/politics/zuckerberg-facebook-senate-hearing.html). Salgado R. (2017): “New government removals and National Security Letter data”. Accessed May 28, 2018 ( government-removals-and-national-security-letter-data/). Salter L. (2003): “Democracy, new social movements, and the Internet”. In: McCaughey, M./Ayers, M. D. (eds.), Cyberactivism: Online activism in theory and practice, New York: Routledge, pp. 117–144. Satariano A./Schreuer, M. (2018): “Facebook’s Mark Zuckerberg Gets an Earful from the E. U.” Accessed May 30, 2018 ( technology

its practice. Besides being an exemplary case of the impact of digitalization on activism and citizenship, the Never Again movement further illustrates how everyday citizen- ship practices are being transformed; today, people are more and more frequently turning to the Internet to get informed, to communicate with others about politics, to contact politicians, to sign petitions, and, vitally, to form social movements with like-minded peers. Many concepts have been suggested in an attempt to capture the transforma- tions in citizenship brought about by

, leisure, playful work and laborious play. Sports and esports How do games and other activities become “sports”? Many sports originally developed from physical practices of moving the human body – from movements. From their humble beginnings in work-related practices, they have, through standardization, organization and rationalization been turned into competitive movements (for the participants), events for spectatorship (for a sedentary audience) and organizations/social movements (for amateurs and professional practitioners, coaches, administrators
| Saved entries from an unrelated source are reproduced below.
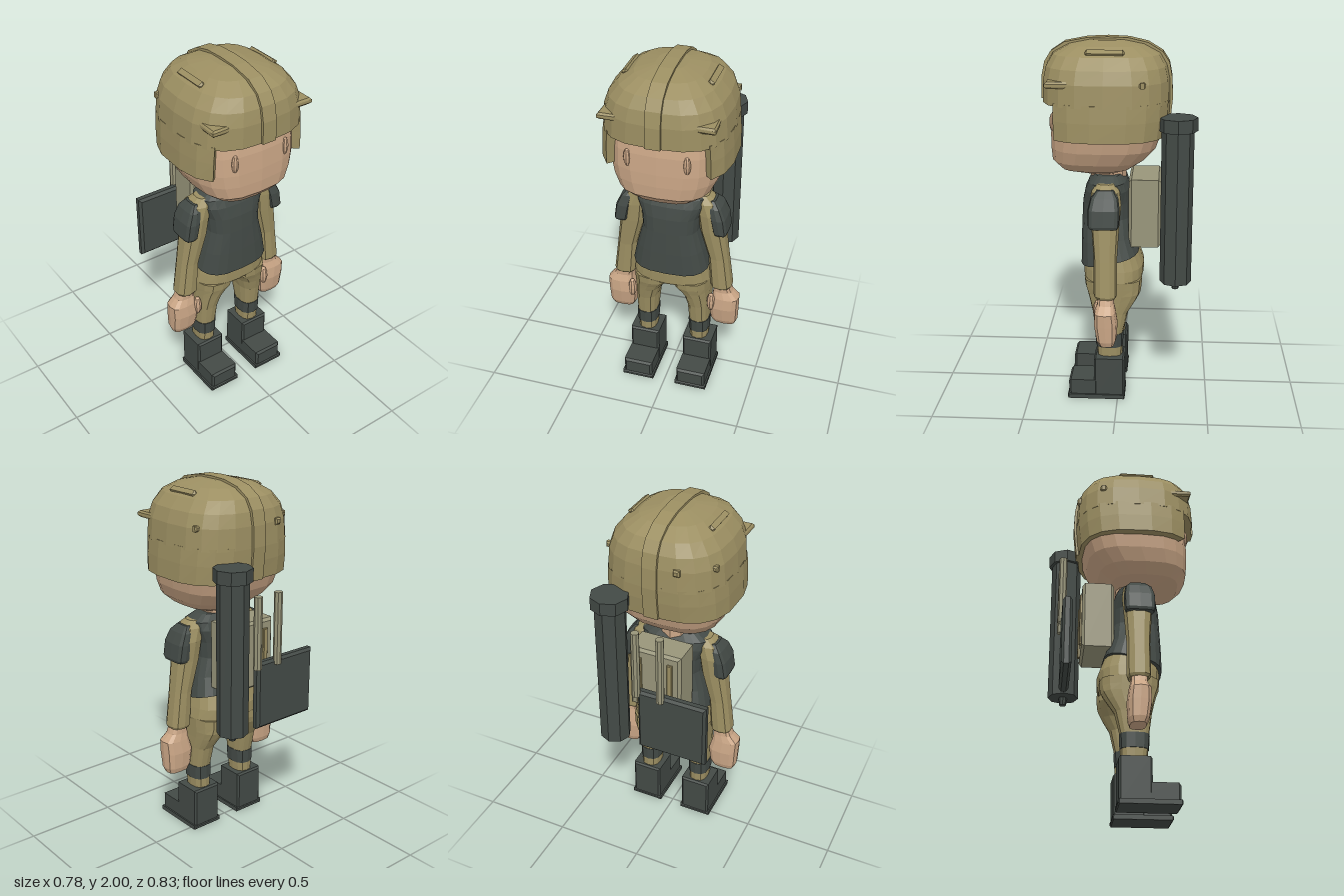
import * as THREE from 'three';

const mat = (name, color) => {
  const m = new THREE.MeshStandardMaterial({ color });
  m.name = name;
  return m;
};

// Horizontal superellipse outline about (cx, z); tilt lifts its back edge
function ring(y, cx, a, zf, zb, { p = 2.6, n = 16, tilt = 0, from = 0, to = Math.PI * 2, scale = 1 } = {}) {
  const cz = (zf + zb) / 2, b = (zf - zb) / 2, pts = [];
  const open = from > 0;
  const pow = v => Math.sign(v) * Math.pow(Math.abs(v), 2 / p);
  for (let i = 0; i < (open ? n + 1 : n); i++) {
    const t = from + (to - from) * i / n;
    const x = pow(Math.sin(t)) * scale, z = pow(Math.cos(t)) * scale;
    pts.push(new THREE.Vector3(cx + a * x, y + tilt * (1 - z) / 2, cz + b * z));
  }
  return pts;
}

// Skin stacked outlines from bottom to top and close both ends
function loft(rings) {
  const n = rings[0].length, pos = [], idx = [];
  rings.forEach(r => r.forEach(v => pos.push(v.x, v.y, v.z)));
  for (let r = 0; r < rings.length - 1; r++) {
    for (let i = 0; i < n; i++) {
      const j = (i + 1) % n, a = r * n + i, b = r * n + j;
      idx.push(a, b, b + n, a, b + n, a + n);
    }
  }
  const cap = r => THREE.ShapeUtils.triangulateShape(rings[r].map(v => new THREE.Vector2(v.x, -v.z)), []);
  const top = (rings.length - 1) * n;
  cap(0).forEach(f => idx.push(f[2], f[1], f[0]));
  cap(rings.length - 1).forEach(f => idx.push(top + f[0], top + f[1], top + f[2]));
  const g = new THREE.BufferGeometry();
  g.setAttribute('position', new THREE.Float32BufferAttribute(pos, 3));
  g.setIndex(idx);
  return g;
}

// Box with chamfered edges, centred on the origin
function chamferBox(w, h, d, c) {
  const x = w / 2 - c, y = h / 2 - c;
  const s = new THREE.Shape([[-x, -y], [x, -y], [x, y], [-x, y]].map(q => new THREE.Vector2(...q)));
  const g = new THREE.ExtrudeGeometry(s, { depth: d - 2 * c, bevelSize: c, bevelThickness: c, bevelSegments: 1 });
  return g.translate(0, 0, c - d / 2);
}

export function createModel() {
  const model = new THREE.Group();
  model.name = 'soldier';
  const khaki = mat('khaki cloth', 0x9c8f62);
  const dark = mat('dark gear', 0x434a46);
  const skin = mat('skin', 0xcaa686);
  const canvas = mat('grey canvas', 0x98957a);

  // Every part gets faceted normals
  const add = (name, geo, material, x = 0, y = 0, z = 0) => {
    const g = geo.index ? geo.toNonIndexed() : geo;
    g.computeVertexNormals();
    const m = new THREE.Mesh(g, material);
    m.name = name;
    m.position.set(x, y, z);
    model.add(m);
    return m;
  };
  const rows = (list, opt) => loft(list.map(r => ring(...r, opt)));

  // Head and neck
  add('head', rows([
    [1.28, 0, 0.11, 0.2, 0], [1.31, 0, 0.19, 0.315, -0.07], [1.36, 0, 0.25, 0.36, -0.14],
    [1.43, 0, 0.285, 0.365, -0.205], [1.5, 0, 0.3, 0.365, -0.23], [1.6, 0, 0.3, 0.36, -0.235],
    [1.72, 0, 0.29, 0.34, -0.23]], { p: 3, n: 20 }), skin);
  add('neck', new THREE.CylinderGeometry(0.095, 0.1, 0.14, 10), skin, 0, 1.25, 0.06);

  // Helmet: dome, side and back guard, centre strip
  add('helmetDome', rows([
    [1.675, 0, 0.335, 0.405, -0.272], [1.79, 0, 0.325, 0.402, -0.268], [1.86, 0, 0.3, 0.387, -0.253],
    [1.92, 0, 0.25, 0.352, -0.218], [1.965, 0, 0.18, 0.267, -0.133], [1.987, 0, 0.08, 0.157, -0.023]],
  { p: 2.8, n: 20 }), khaki);
  const guard = [[1.5, 0, 0.345, 0.4, -0.255], [1.6, 0, 0.342, 0.405, -0.268], [1.69, 0, 0.334, 0.405, -0.272]];
  const arc = { p: 2.8, n: 14, from: 0.8, to: Math.PI * 2 - 0.8 };
  add('helmetGuard', loft(guard.map(r =>
    [...ring(...r, arc), ...ring(...r, { ...arc, scale: 0.86 }).reverse()])), khaki);
  const arch = [[0.415, 1.675], [0.413, 1.79], [0.396, 1.87], [0.362, 1.925], [0.29, 1.972], [0.17, 1.995], [0.06, 2],
    [-0.05, 1.995], [-0.15, 1.972], [-0.228, 1.925], [-0.264, 1.87], [-0.279, 1.79], [-0.283, 1.68], [-0.266, 1.5]];
  const inner = arch.map(([z, y]) => [0.067 + (z - 0.067) * 0.9, y < 1.7 ? y : 1.69 + (y - 1.69) * 0.85]).reverse();
  const strip = new THREE.ExtrudeGeometry(
    new THREE.Shape([...arch, ...inner].map(q => new THREE.Vector2(...q))), { depth: 0.08, bevelEnabled: false });
  add('helmetStrip', strip.rotateY(-Math.PI / 2).translate(0.04, 0, 0), khaki);
  add('helmetStud', chamferBox(0.035, 0.035, 0.03, 0.008), khaki, -0.14, 1.79, -0.255);

  for (const s of [1, -1]) {
    // Helmet fittings
    const horn = new THREE.Shape([[0.29, -0.355], [0.29, -0.24], [0.16, -0.355]].map(([x, y]) => new THREE.Vector2(s * x, y)));
    add('helmetClip', new THREE.ExtrudeGeometry(horn,
      { depth: 0.015, bevelSize: 0.01, bevelThickness: 0.01, bevelSegments: 1 }).rotateX(-Math.PI / 2), khaki, 0, 1.78, 0);
    add('helmetRidge', chamferBox(0.03, 0.02, 0.2, 0.009), khaki, s * 0.22, 1.94, 0.065).rotation.z = -s * 0.6;
    add('helmetSideStud', chamferBox(0.03, 0.03, 0.035, 0.008), khaki, s * 0.292, 1.79, -0.13);

    // Eye
    add('eye', new THREE.SphereGeometry(1, 8, 6).scale(0.02, 0.05, 0.016), skin, s * 0.155, 1.57, 0.345);

    // Sleeve, shoulder pad and hand
    add('sleeve', rows([
      [0.64, s * 0.285, 0.054, 0.115, 0.005], [0.655, s * 0.285, 0.062, 0.125, -0.002], [0.85, s * 0.265, 0.056, 0.125, 0],
      [1.03, s * 0.228, 0.07, 0.14, -0.01], [1.14, s * 0.215, 0.07, 0.148, -0.02],
      [1.21, s * 0.19, 0.065, 0.14, -0.01], [1.245, s * 0.165, 0.04, 0.11, 0.02]], { n: 10 }), khaki);
    add('shoulderPad', rows([
      [1.03, s * 0.28, 0.035, 0.147, -0.005], [1.045, s * 0.28, 0.04, 0.155, -0.012], [1.13, s * 0.265, 0.043, 0.155, -0.014],
      [1.19, s * 0.245, 0.035, 0.14, -0.005], [1.225, s * 0.225, 0.02, 0.11, 0.02]], { n: 12, p: 4 }), dark);
    add('hand', rows([
      [0.38, s * 0.308, 0.065, 0.095, 0.01], [0.41, s * 0.306, 0.078, 0.11, 0], [0.5, s * 0.302, 0.086, 0.125, -0.005],
      [0.57, s * 0.312, 0.078, 0.12, 0.005], [0.61, s * 0.295, 0.056, 0.105, 0.015],
      [0.66, s * 0.285, 0.045, 0.105, 0.018]], { n: 12, p: 3 }), skin);
    add('thumb', new THREE.SphereGeometry(1, 8, 6).scale(0.024, 0.06, 0.025), skin, s * 0.235, 0.54, 0.11);

    // Trouser leg, dark band, cuff
    add('trouserLeg', rows([
      [0.37, s * 0.157, 0.058, 0.125, -0.025], [0.5, s * 0.153, 0.065, 0.143, -0.055], [0.57, s * 0.142, 0.077, 0.16, -0.1],
      [0.61, s * 0.128, 0.093, 0.172, -0.122], [0.645, s * 0.112, 0.111, 0.185, -0.128],
      [0.69, s * 0.11, 0.115, 0.19, -0.13]], { n: 14 }), khaki);
    add('legBand', rows([[0.3, s * 0.157, 0.06, 0.125, -0.027], [0.38, s * 0.157, 0.062, 0.13, -0.03]], { n: 12 }), dark);
    add('trouserCuff', rows([[0.22, s * 0.157, 0.052, 0.115, -0.022], [0.3, s * 0.157, 0.055, 0.12, -0.024]], { n: 12 }), khaki);

    // Boot
    add('bootShaft', chamferBox(0.172, 0.23, 0.17, 0.01), dark, s * 0.16, 0.13, 0.047);
    add('bootToe', chamferBox(0.17, 0.1, 0.3, 0.012), dark, s * 0.16, 0.062, 0.124);
    add('bootSole', chamferBox(0.188, 0.025, 0.322, 0.006), dark, s * 0.16, 0.0125, 0.12);
  }

  // Jacket hem and vest
  add('jacketHem', rows([
    [0.675, 0, 0.222, 0.188, -0.125], [0.69, 0, 0.228, 0.197, -0.135], [0.75, 0, 0.216, 0.2, -0.138],
    [0.84, 0, 0.195, 0.185, -0.105]], { n: 20 }), khaki);
  const vest = [
    [0.765, 0, 0.22, 0.212, -0.112, 0.07], [0.9, 0, 0.192, 0.21, -0.075, 0.03], [1.03, 0, 0.158, 0.205, -0.062, 0],
    [1.12, 0, 0.165, 0.2, -0.062, 0], [1.19, 0, 0.195, 0.185, -0.055, 0], [1.235, 0, 0.195, 0.165, -0.04, 0],
    [1.27, 0, 0.135, 0.13, -0.01, 0]];
  add('vest', loft(vest.map(r => ring(...r.slice(0, 5), { p: 3, n: 20, tilt: r[5] }))), dark);

  // Backpack with flap and slats
  add('backpack', chamferBox(0.3, 0.38, 0.175, 0.015), canvas, 0, 1.07, -0.143);
  for (const x of [-0.09, 0.09]) add('packStrap', chamferBox(0.03, 0.3, 0.02, 0.004), khaki, x, 1.06, -0.232);

  // Launch tube with cap and knob
  add('tubeBody', new THREE.CylinderGeometry(0.085, 0.085, 0.84, 8), dark, 0.205, 1.13, -0.313);
  add('tubeCap', new THREE.CylinderGeometry(0.103, 0.103, 0.07, 8), dark, 0.205, 1.58, -0.313);
  add('tubeKnob', new THREE.CylinderGeometry(0.025, 0.018, 0.05, 8), dark, 0.205, 0.692, -0.313);

  // Carried panel and rods
  add('panel', chamferBox(0.395, 0.38, 0.054, 0.014), dark, -0.147, 0.88, -0.315);
  for (const x of [-0.085, 0.055]) {
    add('rod', new THREE.CylinderGeometry(0.023, 0.023, 0.4, 8), canvas, x, 1.24, -0.338);
  }
  return model;
}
-construction of overlaps between technical and, what I will call, educational imaginaries. Sweden, along with the other Nordic countries, has a long tradition of high rates of participation in liberal adult education. In one year, 72 percent of the adult Swedish population take part in some kind of education. This is the highest figure in the EU. Of these 72 percent, 67 percent take part in non-formal The Ironies of Digital Cit izenship 43 adult education (Statistics Sweden 2014). Swedish liberal adult education has historically been dominated by social movements, where